# [WORK TO COMPLETE]
If a record holds a picture, drop the picture and return the rest of the record word for word.

--- RECORDS Enclosed Below ---

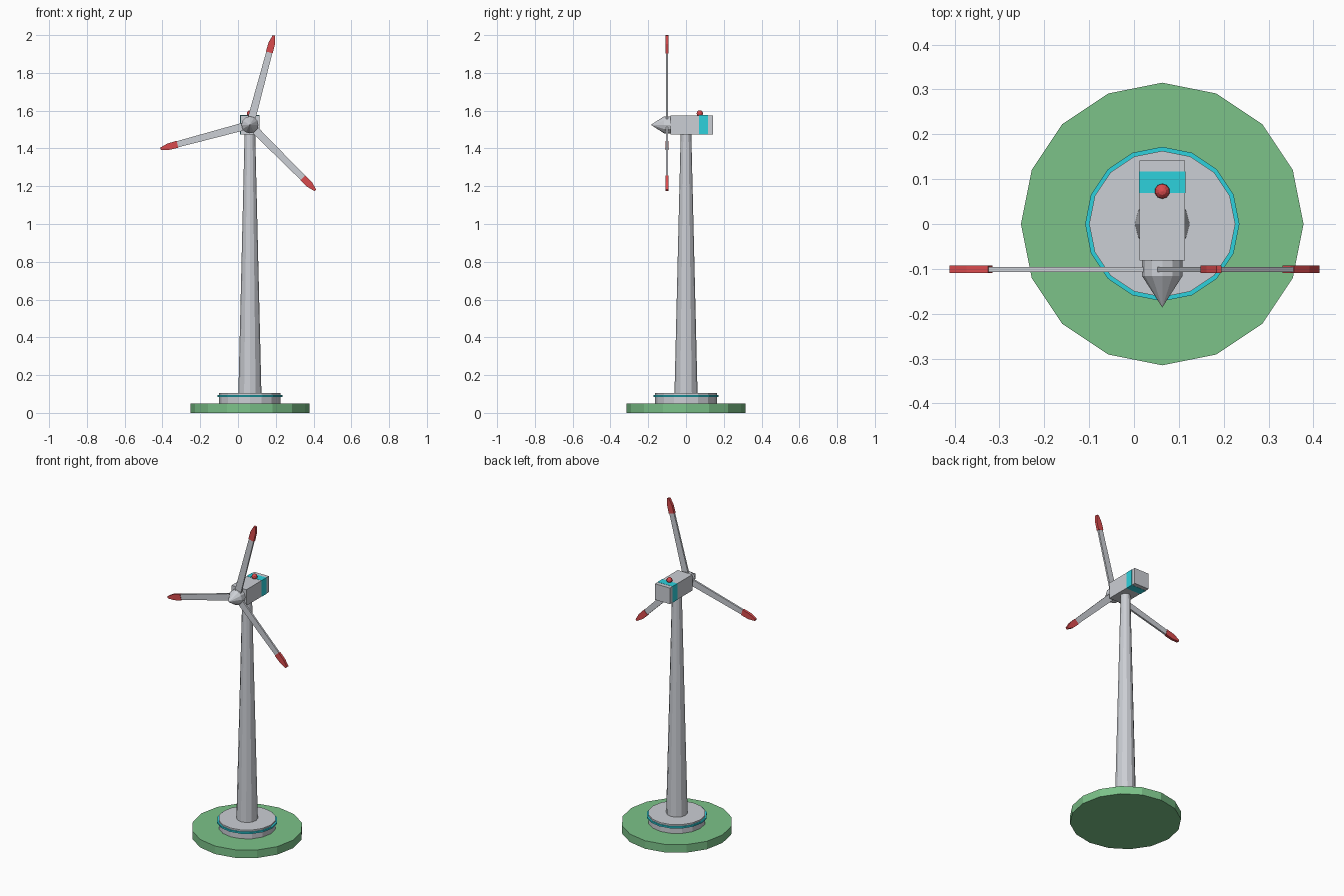
import bpy, bmesh, math
from mathutils import Matrix, Vector

cube = bpy.data.objects.get("Cube")
if cube:
    bpy.data.objects.remove(cube, do_unlink=True)


def material(name, rgb):
    m = bpy.data.materials.new(name)
    m.use_nodes = True
    m.diffuse_color = (*rgb, 1)
    m.node_tree.nodes["Principled BSDF"].inputs["Base Color"].default_value = (*rgb, 1)
    return m


GREY = material("light grey", (0.60, 0.62, 0.66))
GREEN = material("grass green", (0.20, 0.54, 0.25))
TEAL = material("teal", (0.026, 0.64, 0.72))
RED = material("warning red", (0.70, 0.07, 0.075))

AXIS_X = 0.063                            # tower axis
HUB = Vector((AXIS_X, -0.101, 1.525))     # rotor centre


def finish(name, bm, mat):
    bmesh.ops.recalc_face_normals(bm, faces=bm.faces)
    mesh = bpy.data.meshes.new(name)
    bm.to_mesh(mesh)
    bm.free()
    mesh.materials.append(mat)
    obj = bpy.data.objects.new(name, mesh)
    bpy.context.collection.objects.link(obj)
    return obj


def frustum(name, mat, sides, r1, r2, start, end):
    """Flat-sided cone or cylinder running from start to end."""
    start, end = Vector(start), Vector(end)
    bm = bmesh.new()
    bmesh.ops.create_cone(bm, cap_ends=True, segments=sides, radius1=r1,
                          radius2=r2, depth=(end - start).length)
    turn = Vector((0, 0, 1)).rotation_difference(end - start).to_matrix().to_4x4()
    bm.transform(Matrix.Translation((start + end) / 2) @ turn)
    return finish(name, bm, mat)


def box(name, mat, low, high):
    low, high = Vector(low), Vector(high)
    bm = bmesh.new()
    bmesh.ops.create_cube(bm, size=1)
    bm.transform(Matrix.Translation((low + high) / 2)
                 @ Matrix.Diagonal((*(high - low), 1)))
    return finish(name, bm, mat)


def blade_part(name, mat, profile, thickness, angle):
    """Extruded outline of (radius, half width) pairs, turned about the hub."""
    outline = [(-w, r) for r, w in profile] + [(w, r) for r, w in reversed(profile)]
    bm = bmesh.new()
    front = bm.faces.new([bm.verts.new((x, -thickness / 2, z)) for x, z in outline])
    grown = bmesh.ops.extrude_face_region(bm, geom=[front])["geom"]
    bmesh.ops.translate(bm, vec=(0, thickness, 0),
                        verts=[v for v in grown if isinstance(v, bmesh.types.BMVert)])
    bm.transform(Matrix.Translation(HUB) @ Matrix.Rotation(angle, 4, 'Y'))
    return finish(name, bm, mat)


# Ground, foundation and tower
def upright(name, mat, sides, r1, r2, z1, z2):
    return frustum(name, mat, sides, r1, r2, (AXIS_X, 0, z1), (AXIS_X, 0, z2))


upright("ground_disc", GREEN, 16, 0.315, 0.315, 0, 0.05)
upright("foundation", GREY, 16, 0.163, 0.163, 0.05, 0.105)
upright("foundation_ring", TEAL, 16, 0.172, 0.172, 0.085, 0.095)
upright("tower", GREY, 12, 0.061, 0.028, 0.105, 1.48)

# Nacelle with its wrapped band and warning light
half = 0.051
box("nacelle", GREY, (AXIS_X - half, -0.081, 1.475), (AXIS_X + half, 0.142, 1.575))
half += 0.001
box("nacelle_band", TEAL, (AXIS_X - half, 0.069, 1.474), (AXIS_X + half, 0.117, 1.576))

bm = bmesh.new()
bmesh.ops.create_uvsphere(bm, u_segments=10, v_segments=6, radius=0.017)
bm.transform(Matrix.Translation((AXIS_X, 0.073, 1.585)))
finish("warning_light", bm, RED)

# Hub and pointed spinner
hub_back = (AXIS_X, -0.079, HUB.z)
hub_front = (AXIS_X, -0.116, HUB.z)
frustum("hub", GREY, 12, 0.045, 0.045, hub_back, hub_front)
frustum("spinner", GREY, 12, 0.045, 0, hub_front, (AXIS_X, -0.186, HUB.z))

# Three blades with red tips
BLADE = [(0.015, 0.021), (0.40, 0.0165), (0.45, 0.0165), (0.489, 0.006)]
TIP = [(0.397, 0.0185), (0.447, 0.0175), (0.49, 0.006)]
for i in range(3):
    angle = math.radians(15 + 120 * i)
    blade_part(f"blade_{i + 1}", GREY, BLADE, 0.011, angle)
    blade_part(f"blade_tip_{i + 1}", RED, TIP, 0.016, angle)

--- End of Enclosed RECORDS ---

# [TASK RESPONSE]
import bpy, bmesh, math
from mathutils import Matrix, Vector

cube = bpy.data.objects.get("Cube")
if cube:
    bpy.data.objects.remove(cube, do_unlink=True)


def material(name, rgb):
    m = bpy.data.materials.new(name)
    m.use_nodes = True
    m.diffuse_color = (*rgb, 1)
    m.node_tree.nodes["Principled BSDF"].inputs["Base Color"].default_value = (*rgb, 1)
    return m


GREY = material("light grey", (0.60, 0.62, 0.66))
GREEN = material("grass green", (0.20, 0.54, 0.25))
TEAL = material("teal", (0.026, 0.64, 0.72))
RED = material("warning red", (0.70, 0.07, 0.075))

AXIS_X = 0.063                            # tower axis
HUB = Vector((AXIS_X, -0.101, 1.525))     # rotor centre


def finish(name, bm, mat):
    bmesh.ops.recalc_face_normals(bm, faces=bm.faces)
    mesh = bpy.data.meshes.new(name)
    bm.to_mesh(mesh)
    bm.free()
    mesh.materials.append(mat)
    obj = bpy.data.objects.new(name, mesh)
    bpy.context.collection.objects.link(obj)
    return obj


def frustum(name, mat, sides, r1, r2, start, end):
    """Flat-sided cone or cylinder running from start to end."""
    start, end = Vector(start), Vector(end)
    bm = bmesh.new()
    bmesh.ops.create_cone(bm, cap_ends=True, segments=sides, radius1=r1,
                          radius2=r2, depth=(end - start).length)
    turn = Vector((0, 0, 1)).rotation_difference(end - start).to_matrix().to_4x4()
    bm.transform(Matrix.Translation((start + end) / 2) @ turn)
    return finish(name, bm, mat)


def box(name, mat, low, high):
    low, high = Vector(low), Vector(high)
    bm = bmesh.new()
    bmesh.ops.create_cube(bm, size=1)
    bm.transform(Matrix.Translation((low + high) / 2)
                 @ Matrix.Diagonal((*(high - low), 1)))
    return finish(name, bm, mat)


def blade_part(name, mat, profile, thickness, angle):
    """Extruded outline of (radius, half width) pairs, turned about the hub."""
    outline = [(-w, r) for r, w in profile] + [(w, r) for r, w in reversed(profile)]
    bm = bmesh.new()
    front = bm.faces.new([bm.verts.new((x, -thickness / 2, z)) for x, z in outline])
    grown = bmesh.ops.extrude_face_region(bm, geom=[front])["geom"]
    bmesh.ops.translate(bm, vec=(0, thickness, 0),
                        verts=[v for v in grown if isinstance(v, bmesh.types.BMVert)])
    bm.transform(Matrix.Translation(HUB) @ Matrix.Rotation(angle, 4, 'Y'))
    return finish(name, bm, mat)


# Ground, foundation and tower
def upright(name, mat, sides, r1, r2, z1, z2):
    return frustum(name, mat, sides, r1, r2, (AXIS_X, 0, z1), (AXIS_X, 0, z2))


upright("ground_disc", GREEN, 16, 0.315, 0.315, 0, 0.05)
upright("foundation", GREY, 16, 0.163, 0.163, 0.05, 0.105)
upright("foundation_ring", TEAL, 16, 0.172, 0.172, 0.085, 0.095)
upright("tower", GREY, 12, 0.061, 0.028, 0.105, 1.48)

# Nacelle with its wrapped band and warning light
half = 0.051
box("nacelle", GREY, (AXIS_X - half, -0.081, 1.475), (AXIS_X + half, 0.142, 1.575))
half += 0.001
box("nacelle_band", TEAL, (AXIS_X - half, 0.069, 1.474), (AXIS_X + half, 0.117, 1.576))

bm = bmesh.new()
bmesh.ops.create_uvsphere(bm, u_segments=10, v_segments=6, radius=0.017)
bm.transform(Matrix.Translation((AXIS_X, 0.073, 1.585)))
finish("warning_light", bm, RED)

# Hub and pointed spinner
hub_back = (AXIS_X, -0.079, HUB.z)
hub_front = (AXIS_X, -0.116, HUB.z)
frustum("hub", GREY, 12, 0.045, 0.045, hub_back, hub_front)
frustum("spinner", GREY, 12, 0.045, 0, hub_front, (AXIS_X, -0.186, HUB.z))

# Three blades with red tips
BLADE = [(0.015, 0.021), (0.40, 0.0165), (0.45, 0.0165), (0.489, 0.006)]
TIP = [(0.397, 0.0185), (0.447, 0.0175), (0.49, 0.006)]
for i in range(3):
    angle = math.radians(15 + 120 * i)
    blade_part(f"blade_{i + 1}", GREY, BLADE, 0.011, angle)
    blade_part(f"blade_tip_{i + 1}", RED, TIP, 0.016, angle)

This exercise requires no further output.